Fighting cancer: In 2005, the FDA also rejected a petition to label green tea as protective against breast, prostate and other cancers. Since then, however, evidence has continued to trickle in. McGill University research - ers have shown in the lab that EGCG from green tea inhibits the growth of cancer cells. A Japanese study found that women with breast cancer were less likely to suffer a recurrence if they drank at least two cups of green tea daily. An analysis of 22 studies of green tea and lung cancer concluded that consuming two daily cups was associated with an 18% lower risk. And the Shanghai Women’s Health Study reported that participants who regularly drank green tea at the start of the study were 37% less likely to develop colorectal cancer over six years than those who seldom or never sipped it. Lifelong green-tea drinkers fared even better, with as much as a 57% relative risk reduction.
Most recently, a 2009 review of the effectiveness of green tea in the prevention of cancers found that much of the evidence was inconclusive. “In selected areas,” however, “green tea was effective in slowing the progression of the earlier stages of cancer.”

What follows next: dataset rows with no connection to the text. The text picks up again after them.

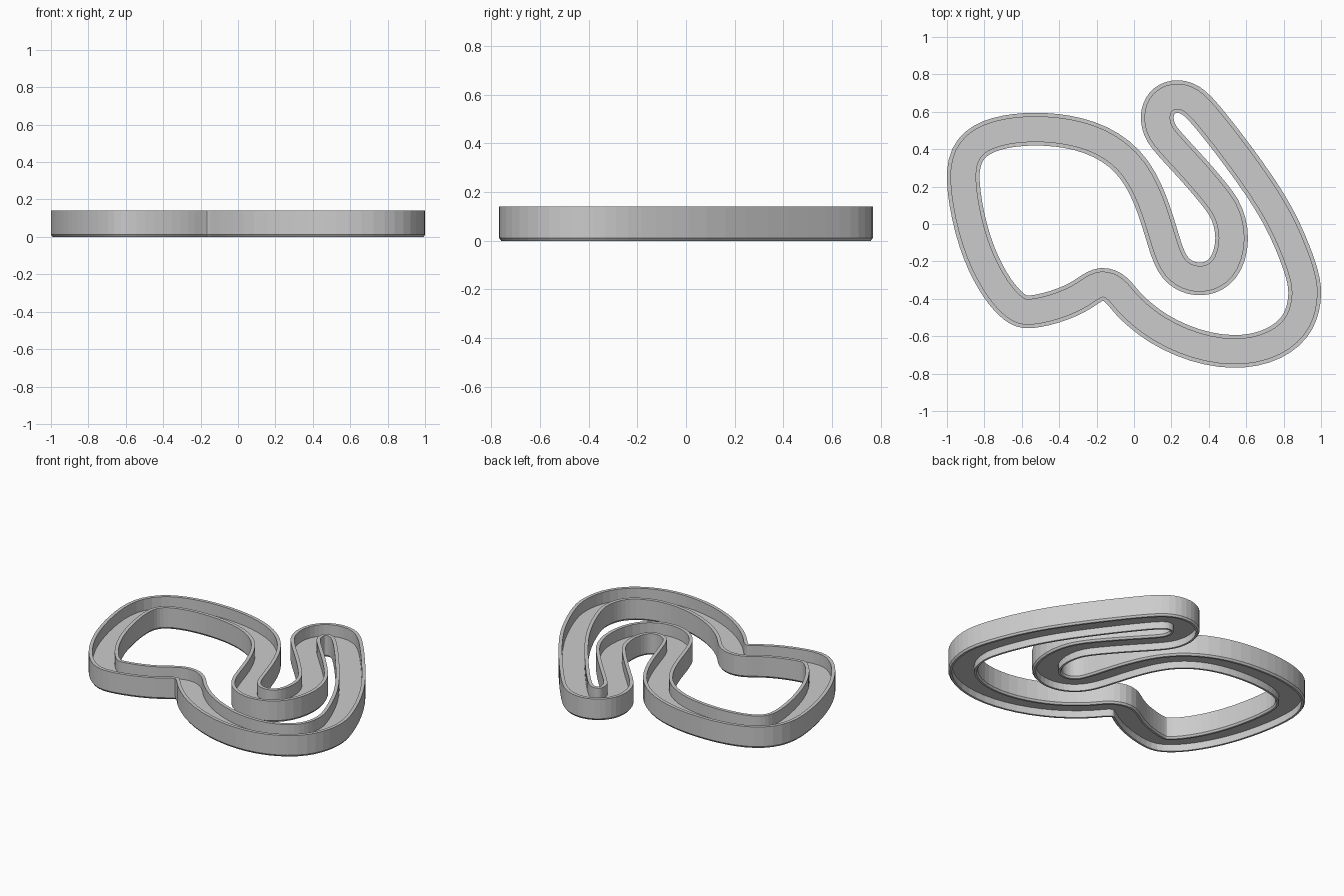
import bpy, bmesh
from mathutils import Vector

if "Cube" in bpy.data.objects:
    bpy.data.objects.remove(bpy.data.objects["Cube"])

# Centre line of the closed track, clockwise from the left side
PATH = [
    (-.912, .24), (-.893, .37), (-.813, .455), (-.68, .497), (-.53, .51),
    (-.353, .497), (-.176, .444), (-.03, .34), (.064, .193), (.128, .02),
    (.176, -.144), (.22, -.228), (.281, -.273), (.353, -.287), (.428, -.27),
    (.495, -.205), (.527, -.07), (.497, .065), (.435, .155), (.322, .289),
    (.18, .44), (.134, .508), (.123, .578), (.139, .634), (.178, .67),
    (.235, .683), (.302, .664), (.38, .59), (.55, .374), (.733, .115),
    (.834, -.088), (.898, -.262), (.912, -.364), (.893, -.476), (.829, -.575),
    (.698, -.65), (.524, -.674), (.326, -.64), (.128, -.551), (-.013, -.436),
    (-.064, -.375), (-.112, -.327), (-.171, -.31), (-.23, -.337), (-.30, -.385),
    (-.422, -.435), (-.555, -.463), (-.615, -.45), (-.68, -.395), (-.749, -.302),
    (-.826, -.15), (-.882, .04)]

# Half of the cross-section (offset, height): floor, wall, chamfered foot, underside
HALF = [(.066, .065), (.066, .14), (.0875, .14), (.0875, .012),
        (.079, 0), (.066, 0), (.066, .045)]
SECTION = HALF + [(-u, z) for u, z in reversed(HALF)]


def spline(pts, steps):
    """Closed Catmull-Rom curve through the points."""
    n, out = len(pts), []
    for i in range(n):
        a, b, c, d = (Vector(pts[(i + k) % n]) for k in (-1, 0, 1, 2))
        for s in range(steps):
            t = s / steps
            out.append(.5 * (2 * b + (c - a) * t + (2 * a - 5 * b + 4 * c - d) * t * t
                             + (3 * b - a - 3 * c + d) * t ** 3))
    return out


def smooth(pts):
    n = len(pts)
    return [pts[i] * .5 + (pts[i - 1] + pts[(i + 1) % n]) * .25 for i in range(n)]


def fit(pts, hx, hy):
    """Centre and scale the line to the given half sizes."""
    xs, ys = [p.x for p in pts], [p.y for p in pts]
    x0, x1, y0, y1 = min(xs), max(xs), min(ys), max(ys)
    return [Vector(((p.x - (x0 + x1) / 2) * 2 * hx / (x1 - x0),
                    (p.y - (y0 + y1) / 2) * 2 * hy / (y1 - y0))) for p in pts]


def offset(pts, d):
    """Parallel line; points that fold over in tight bends snap to a good neighbour."""
    n, raw = len(pts), []
    for i in range(n):
        t = (pts[(i + 1) % n] - pts[i - 1]).normalized()
        raw.append(pts[i] + Vector((-t.y, t.x)) * d)
    good = [min((r - p).length for p in pts) > abs(d) - .004 for r in raw]
    out = []
    for i in range(n):
        k = next(j for s in range(n) for j in ((i - s) % n, (i + s) % n) if good[j])
        out.append(raw[k])
    return out


line = spline(PATH, 3)
for _ in range(3):
    line = smooth(line)
line = fit(line, .9125, .681)

# Sweep the section along the line
bm = bmesh.new()
rings = [[bm.verts.new((p.x, p.y, z)) for p in offset(line, u)] for u, z in SECTION]
for r, ring in enumerate(rings):
    nxt = rings[(r + 1) % len(rings)]
    for i in range(len(line)):
        j = (i + 1) % len(line)
        bm.faces.new((ring[i], ring[j], nxt[j], nxt[i]))
bmesh.ops.remove_doubles(bm, verts=bm.verts, dist=.0005)
bmesh.ops.recalc_face_normals(bm, faces=bm.faces)
mesh = bpy.data.meshes.new("track_channel")
bm.to_mesh(mesh)
bm.free()
track = bpy.data.objects.new("track_channel", mesh)
bpy.context.collection.objects.link(track)
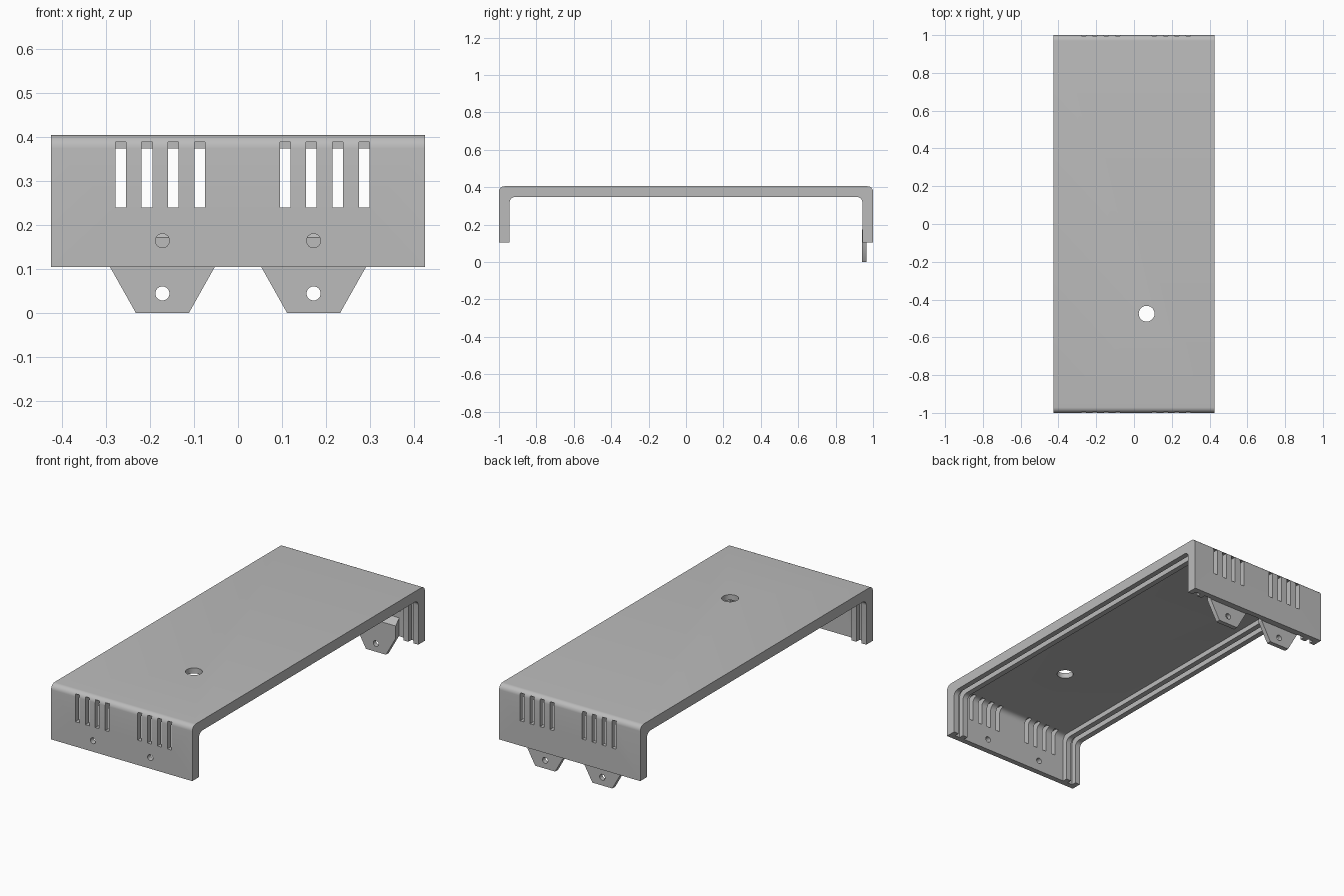
import bpy, bmesh, math

if "Cube" in bpy.data.objects:
    bpy.data.objects.remove(bpy.data.objects["Cube"], do_unlink=True)

WIDTH, TOP, BOTTOM = 0.425, 0.405, 0.105
WALL, RIB = 0.03, 0.057
FILLET = 0.03

grey = bpy.data.materials.new("plain grey")
grey.use_nodes = True
grey.diffuse_color = (0.5, 0.5, 0.5, 1)
grey.node_tree.nodes["Principled BSDF"].inputs["Base Color"].default_value = (0.5, 0.5, 0.5, 1)


def prism(name, points, axis, start, end):
    """Extrude a 2D outline along x (points are y, z) or y (points are x, z)."""
    bm = bmesh.new()
    verts = [bm.verts.new((start, a, b) if axis == "x" else (a, start, b)) for a, b in points]
    face = bm.faces.new(verts)
    new = bmesh.ops.extrude_face_region(bm, geom=[face])["geom"]
    shift = (end - start, 0, 0) if axis == "x" else (0, end - start, 0)
    bmesh.ops.translate(bm, vec=shift, verts=[v for v in new if isinstance(v, bmesh.types.BMVert)])
    bmesh.ops.recalc_face_normals(bm, faces=bm.faces)
    mesh = bpy.data.meshes.new(name)
    bm.to_mesh(mesh)
    bm.free()
    mesh.materials.append(grey)
    obj = bpy.data.objects.new(name, mesh)
    bpy.context.collection.objects.link(obj)
    return obj


def box(name, x0, x1, y0, y1, z0, z1):
    return prism(name, [(y0, z0), (y1, z0), (y1, z1), (y0, z1)], "x", x0, x1)


def drill(radius, location, rotation=(0, 0, 0)):
    bpy.ops.mesh.primitive_cylinder_add(vertices=24, radius=radius, depth=0.2,
                                        location=location, rotation=rotation)
    return bpy.context.object


def combine(target, tool, operation="DIFFERENCE"):
    mod = target.modifiers.new("combine", "BOOLEAN")
    mod.operation, mod.solver, mod.object = operation, "EXACT", tool
    bpy.ops.object.select_all(action="DESELECT")
    bpy.context.view_layer.objects.active = target
    target.select_set(True)
    bpy.ops.object.modifier_apply(modifier=mod.name)
    bpy.data.objects.remove(tool, do_unlink=True)


def smooth(obj):
    bpy.ops.object.select_all(action="DESELECT")
    bpy.context.view_layer.objects.active = obj
    obj.select_set(True)
    bpy.ops.object.shade_smooth_by_angle(angle=math.radians(30))


def arch(inset, floor, steps=8):
    """Rounded arch outline in y, z, running from the front foot to the back foot."""
    y, z = 1 - inset, TOP - inset
    half = [(y, floor)]
    for i in range(steps + 1):
        a = math.pi / 2 * i / steps
        half.append((y - FILLET + FILLET * math.cos(a), z - FILLET + FILLET * math.sin(a)))
    return [(-p, q) for p, q in half] + half[::-1]


# Cover: a thick bent arch, hollowed to leave edge rims and guide ribs
cover = prism("cover", arch(0, BOTTOM) + arch(RIB, BOTTOM)[::-1], "x", -WIDTH, WIDTH)
for x0, x1 in ((-0.395, -0.365), (-0.335, 0.335), (0.365, 0.395)):
    combine(cover, prism("hollow", arch(WALL, 0.0), "x", x0, x1))

# Vent slots through both end walls
for side in (-1, 1):
    for first in (-0.267, 0.107):
        for i in range(4):
            x = first + 0.06 * i
            y0, y1 = sorted((side * 0.94, side * 1.1))
            combine(cover, box("slot", x - 0.012, x + 0.012, y0, y1, 0.24, 0.39))

# Screw holes in the front wall and a round hole in the top
for x in (-0.172, 0.172):
    combine(cover, drill(0.016, (x, -1, 0.165), (math.pi / 2, 0, 0)))
combine(cover, drill(0.042, (0.067, -0.475, 0.39)))
smooth(cover)

# Mounting tabs hanging from the inside of the back wall
for x, name in ((-0.172, "right_mounting_tab"), (0.172, "left_mounting_tab")):
    tab = prism(name, [(x - 0.06, 0), (x + 0.06, 0), (x + 0.119, BOTTOM), (x - 0.119, BOTTOM)],
                "y", 0.94, 0.965)
    block = prism("tab_block", [(0.94, BOTTOM), (0.97, BOTTOM), (0.97, 0.205), (0.94, 0.172)],
                  "x", x - 0.119, x + 0.119)
    combine(tab, block, "UNION")
    combine(tab, drill(0.016, (x, 0.95, 0.045), (math.pi / 2, 0, 0)))
    smooth(tab)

Winning the battle of the bulge: Helping you lose weight might seem an unlikely benefit of green-tea consumption, but several studies have shown that green tea has slimming power. Most recently, researchers at Provident Clinical Research in Indiana and colleagues, including Tufts’ Blumberg, published results of a study in which 132 participants were split into two groups: Half received a beverage containing 625 milligrams of green tea catechins plus 39 milligrams of caffeine, while the rest drank a control beverage containing only the caffeine. For 12 weeks, participants engaged in at least 180 minutes per week of moderate exercise; calorie intake was kept the same between the two groups. Those in the catechin group tended to lose more weight and showed statistically significantly greater lowering of abdominal fat as well as triglycerides.
A recent review of 15 similar studies concluded that green-tea catechins with caffeine modestly reduced body-mass index (BMI), body weight and waist circumference, but not waist-to-hip ratio.
Protecting against pneumonia: Among the latest proposed green-tea benefits is the possibility that its antioxidants might help combat the growth of viruses and other microorganisms. That’s the suggestion of Japanese researchers who recently reported a link between green tea consumption and reduced risk of dying from pneumonia, at least for women. Scientists at Tohuku University studied 21,493 women and 19,079 men, ages 40 to 79 and free of chronic disease at the start of the research. Over more than 12 years of follow-up, 408 participants died from pneumonia. Women drinking five or more cups of green tea daily were 47% less likely to die of pneumonia, and even those sipping just a cup or so were at 41% lower risk. The same association was not seen in men, however.
Keeping cells young: Finally, the notion that green tea might help you live, if not forever, at least a little longer might not be so far-fetched. In another new study, Hong Kong researchers reported that people who drank an average of three cups of tea daily had longer telomeres—DNA sequences at the end of chromosomes that shorten with aging—than those averaging a quarter-cup daily or less. The study involved 976 men and 1,030 women over the age of 65 and measured both green and black tea consumption; the majority of tea consumed, however, was the green variety popular in China. The cellular difference corresponds to the equivalent of about five years of life, the researchers said, adding: “The antioxidant properties of tea and its constituent nutrients may protect telomeres from oxidative damage in the normal aging process.”
While cautioning against reading too much into these results, Tufts’ Blumberg says the study represents yet another reason to incorporate drinking tea as part of an overall healthy diet.